**Work item:** Of all the lines below, output only those starting at the one with "for s, side" and ending at the one with "tri = [(.415, .06), (.49, .13), (.57, .05)]", both ends included, exactly as written.

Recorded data
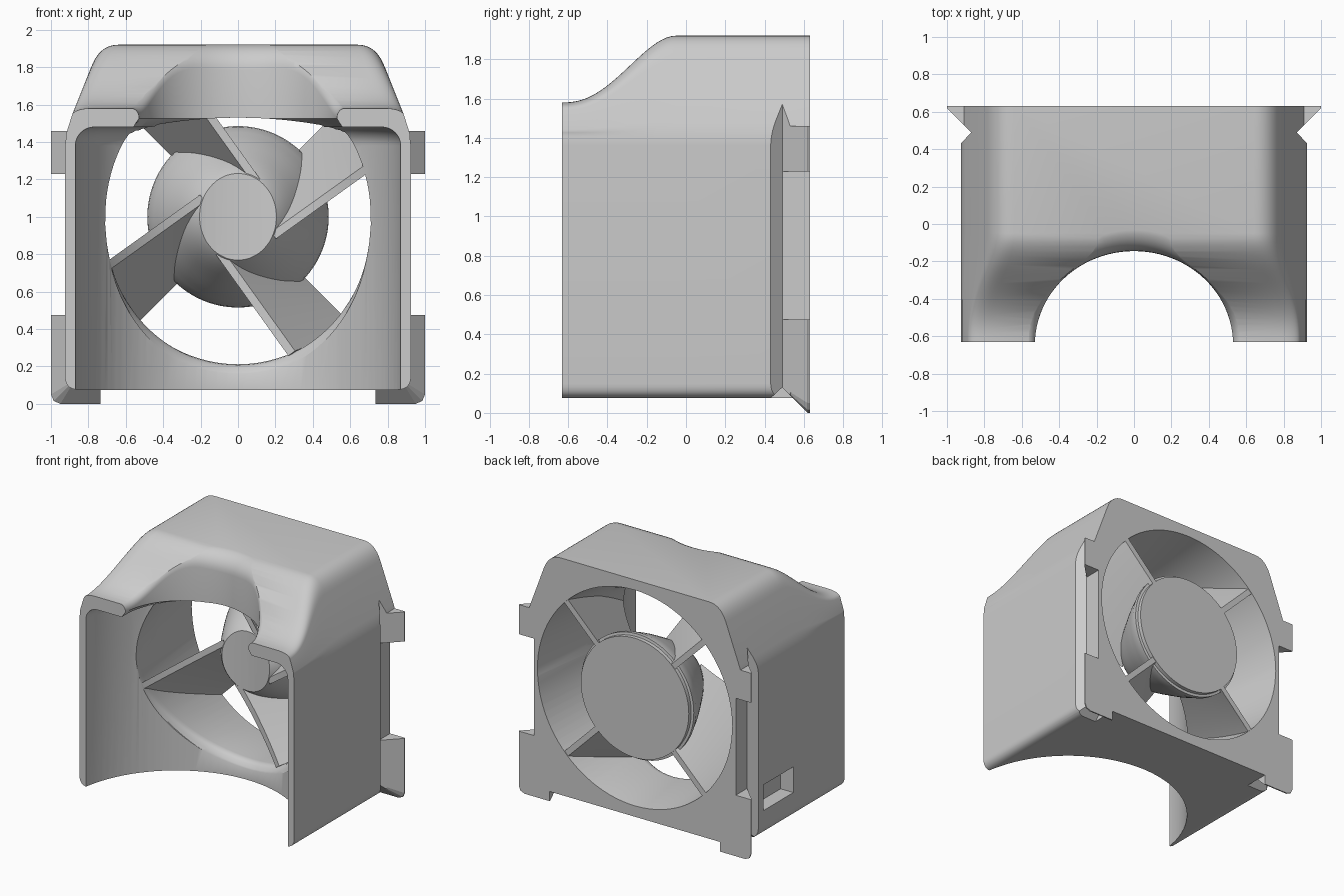
import bpy, bmesh
from math import sin, cos, pi, radians, sqrt
from mathutils import Vector

if "Cube" in bpy.data.objects:
    bpy.data.objects.remove(bpy.data.objects["Cube"])

def finish(bm, name):
    bmesh.ops.recalc_face_normals(bm, faces=bm.faces)
    me = bpy.data.meshes.new(name)
    bm.to_mesh(me)
    bm.free()
    ob = bpy.data.objects.new(name, me)
    bpy.context.collection.objects.link(ob)
    return ob

def add_loft(bm, rings):
    rows = [[bm.verts.new(p) for p in r] for r in rings]
    n = len(rows[0])
    for a, b in zip(rows, rows[1:]):
        for i in range(n):
            j = (i + 1) % n
            bm.faces.new((a[i], a[j], b[j], b[i]))
    bm.faces.new(rows[0])
    bm.faces.new(rows[-1][::-1])

def loft(name, rings):
    bm = bmesh.new()
    add_loft(bm, rings)
    return finish(bm, name)

def hull(name, pts):
    bm = bmesh.new()
    for p in pts:
        bm.verts.new(p)
    bmesh.ops.convex_hull(bm, input=bm.verts)
    return finish(bm, name)

def box_pts(x0, x1, y0, y1, z0, z1):
    return [(x, y, z) for x in (x0, x1) for y in (y0, y1) for z in (z0, z1)]

def activate(ob):
    bpy.ops.object.select_all(action='DESELECT')
    ob.select_set(True)
    bpy.context.view_layer.objects.active = ob

def cut(ob, cutter):
    m = ob.modifiers.new("cut", 'BOOLEAN')
    m.operation, m.object, m.solver = 'DIFFERENCE', cutter, 'EXACT'
    activate(ob)
    bpy.ops.object.modifier_apply(modifier=m.name)
    bpy.data.objects.remove(cutter)

def smooth(ob, deg=35):
    activate(ob)
    bpy.ops.object.shade_smooth_by_angle(angle=radians(deg))

def bezier(a, b, c, n=8):
    a, b, c = Vector(a), Vector(b), Vector(c)
    return [a * (1 - t) ** 2 + b * 2 * t * (1 - t) + c * t * t for t in [i / n for i in range(n + 1)]]

def roof(y):
    u = min(max((y + .63) / .58, 0), 1) ** 1.2
    return 1.58 + .34 * u * u * (3 - 2 * u)

def circle_y(r, y, n=96):
    return [(r * cos(2 * pi * i / n), y, 1 + r * sin(2 * pi * i / n)) for i in range(n)]

# Outer shell: rounded trapezoid section whose roof drops toward the front
half = bezier((.85, .075), (.925, .075), (.925, .15)) + \
    bezier((.925, 1.36), (.925, 1.42), (.90, 1.49)) + \
    bezier((.785, 1.80), (.74, 1.92), (.64, 1.92))
profile = half + [Vector((-p.x, p.y)) for p in reversed(half)]

def section(y):
    f = (roof(y) - 1.42) / .5
    ring = []
    for x, z in profile:
        if z > 1.42:
            t = (z - 1.42) / .5
            x += (1 - f) * .2 * t * (1 if x > 0 else -1)
            z = 1.42 + (z - 1.42) * f
        ring.append((x, y, z))
    return ring

housing = loft("fan_housing", [section(-.63 + .58 * i / 24) for i in range(25)] + [section(.63)])

# Vertical cylindrical cavity at the front, with a rounded ceiling
CY, CR = -.76, .88

def cavity_y(x):
    return CY + sqrt(CR * CR - x * x)

def ring_z(r, z, n=96):
    return [(r * cos(2 * pi * i / n), CY + r * sin(2 * pi * i / n), z) for i in range(n)]

rows = [(CR, -.3)] + [(CR - .1 + .1 * cos(a), 1.38 + .1 * sin(a)) for a in [i * pi / 16 for i in range(9)]]
cut(housing, loft("cavity_cutter", [ring_z(r, z) for r, z in rows]))

# Scoop through the roof with a flared, rounded lip
N = 96
def scoop_row(k):
    ring = []
    for i in range(N):
        c, s = cos(2 * pi * i / N), sin(2 * pi * i / N)
        x, y = .53 * c, -.645 + .5 * s
        sp = max(s, 0)
        rr = .05 + .09 * sp ** 1.5
        top = roof(y + rr * sp)
        low = .03 + .08 * sp
        if k < 3:
            off, z = ((low, 1.42), (low, 1.475), (0, 1.525))[k]
        elif k < 11:
            a = (k - 3) / 7 * radians(80)
            off, z = rr * (1 - cos(a)), top - rr + rr * sin(a) + .003
        else:
            off, z = rr, 2.1
        ring.append((x + off * c, y + off * s, z))
    return ring

cut(housing, loft("scoop_cutter", [scoop_row(k) for k in range(12)]))

# Conical air duct: rounded lower lip, kept below the roof lip at the front
def duct_r(y):
    return .84 - .117 * (.63 - y) - .08 * max(.12 - y, 0)

def lip_y(a):
    y = 0
    for _ in range(12):
        y = cavity_y(duct_r(y) * cos(a))
    return y

lip = [(.07, 0), (.04, .008), (.02, .025), (.005, .05), (-.01, .075), (-.4, .075)]
upper = [.12, .08, .05, .02, 0, -.6]

def duct_row(k):
    ring = []
    for i in range(N):
        a = 2 * pi * i / N
        s = sin(a)
        if s < -1e-6:
            y = lip_y(a) + lip[k][0]
            r = duct_r(max(y, lip_y(a))) + lip[k][1] * s * s
        else:
            y = upper[k]
            r = duct_r(y)
        x, z = r * cos(a), 1 + r * s
        if k > 3:
            z = min(z, 1.47 + .06 * max(0, 1 - (x / .55) ** 2))
        ring.append((x, y, z))
    return ring

cut(housing, loft("duct_cutter", [circle_y(duct_r(.7), .7)] + [duct_row(k) for k in range(6)]))

# Side grooves, clip recesses and corner mounting tabs
for s, side in ((1, "right"), (-1, "left")):
    tri = [(.94, .415), (.87, .49), (.95, .57)]
    cut(housing, hull("groove_cutter", [(s * x, y, z) for x, y in tri for z in (-.1, 1.58)]))
    cut(housing, hull("recess_cutter", box_pts(s * .87, s * 1.1, .49, .7, .475, 1.24)))
    tri = [(.415, .06), (.49, .13), (.57, .05)]
    cut(housing, hull("foot_groove_cutter", [(s * x, y, z) for y, z in tri for x in (.735, 1.1)]))
    foot = [(s * x, .49, z) for x in (.735, .87) for z in (.13, .475)]
    for y in (.62, .63):
        foot += [(s * x, y, z) for x, z in ((.735, 0), (.95, 0), (.985, .015), (1, .05), (1, .475), (.735, .475))]
    hull("foot_tab_" + side, foot)
    hull("upper_tab_" + side, [(s * x, y, z) for x, y in ((.85, .49), (.87, .49), (1, .62), (1, .63), (.85, .63))
                               for z in (1.23, 1.46)])

# Cable pocket on the left side
cut(housing, hull("pocket_cutter", box_pts(-1.1, -.815, 0, .37, .27, .47)))
smooth(housing)

# Hub: rear disc and a domed nose trimmed by the cavity
nose = [(.63, .465), (.6, .465), (.597, .485), (.56, .48), (.5, .452), (.45, .43), (.4, .405), (.35, .378),
        (.3, .35), (.25, .322), (.2, .292), (.16, .264), (.12, .232), (.09, .2), (0, .1)]
hub = loft("hub", [circle_y(r, y) for y, r in nose])
cut(hub, loft("hub_cutter", [ring_z(CR, -.3), ring_z(CR, 2.3)]))
smooth(hub)

# Four slanted spokes: straight front edge on the cavity, radial rear edge
bm = bmesh.new()
for k in range(4):
    turn = radians(90 * k)
    def place(x, z):
        return Vector((x * cos(turn) - z * sin(turn), x * sin(turn) + z * cos(turn)))
    rings = []
    for i in range(25):
        t = i / 24
        p = place(-.19 - .54 * t, .10 - .387 * t)
        r = .40 + .445 * t
        q = place(-r * .7071, -r * .7071)
        wp = place(-.33, .46).normalized() * .022
        wq = place(-.7071, .7071) * .022
        rings.append([(v.x, cavity_y(v.x) + .006, 1 + v.y) for v in (p + wp, p - wp)] +
                     [(v.x, .626, 1 + v.y) for v in (q - wq, q + wq)])
    add_loft(bm, rings)
spokes = finish(bm, "spokes")
smooth(spokes)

**Written reply:**
for s, side in ((1, "right"), (-1, "left")):
    tri = [(.94, .415), (.87, .49), (.95, .57)]
    cut(housing, hull("groove_cutter", [(s * x, y, z) for x, y in tri for z in (-.1, 1.58)]))
    cut(housing, hull("recess_cutter", box_pts(s * .87, s * 1.1, .49, .7, .475, 1.24)))
    tri = [(.415, .06), (.49, .13), (.57, .05)]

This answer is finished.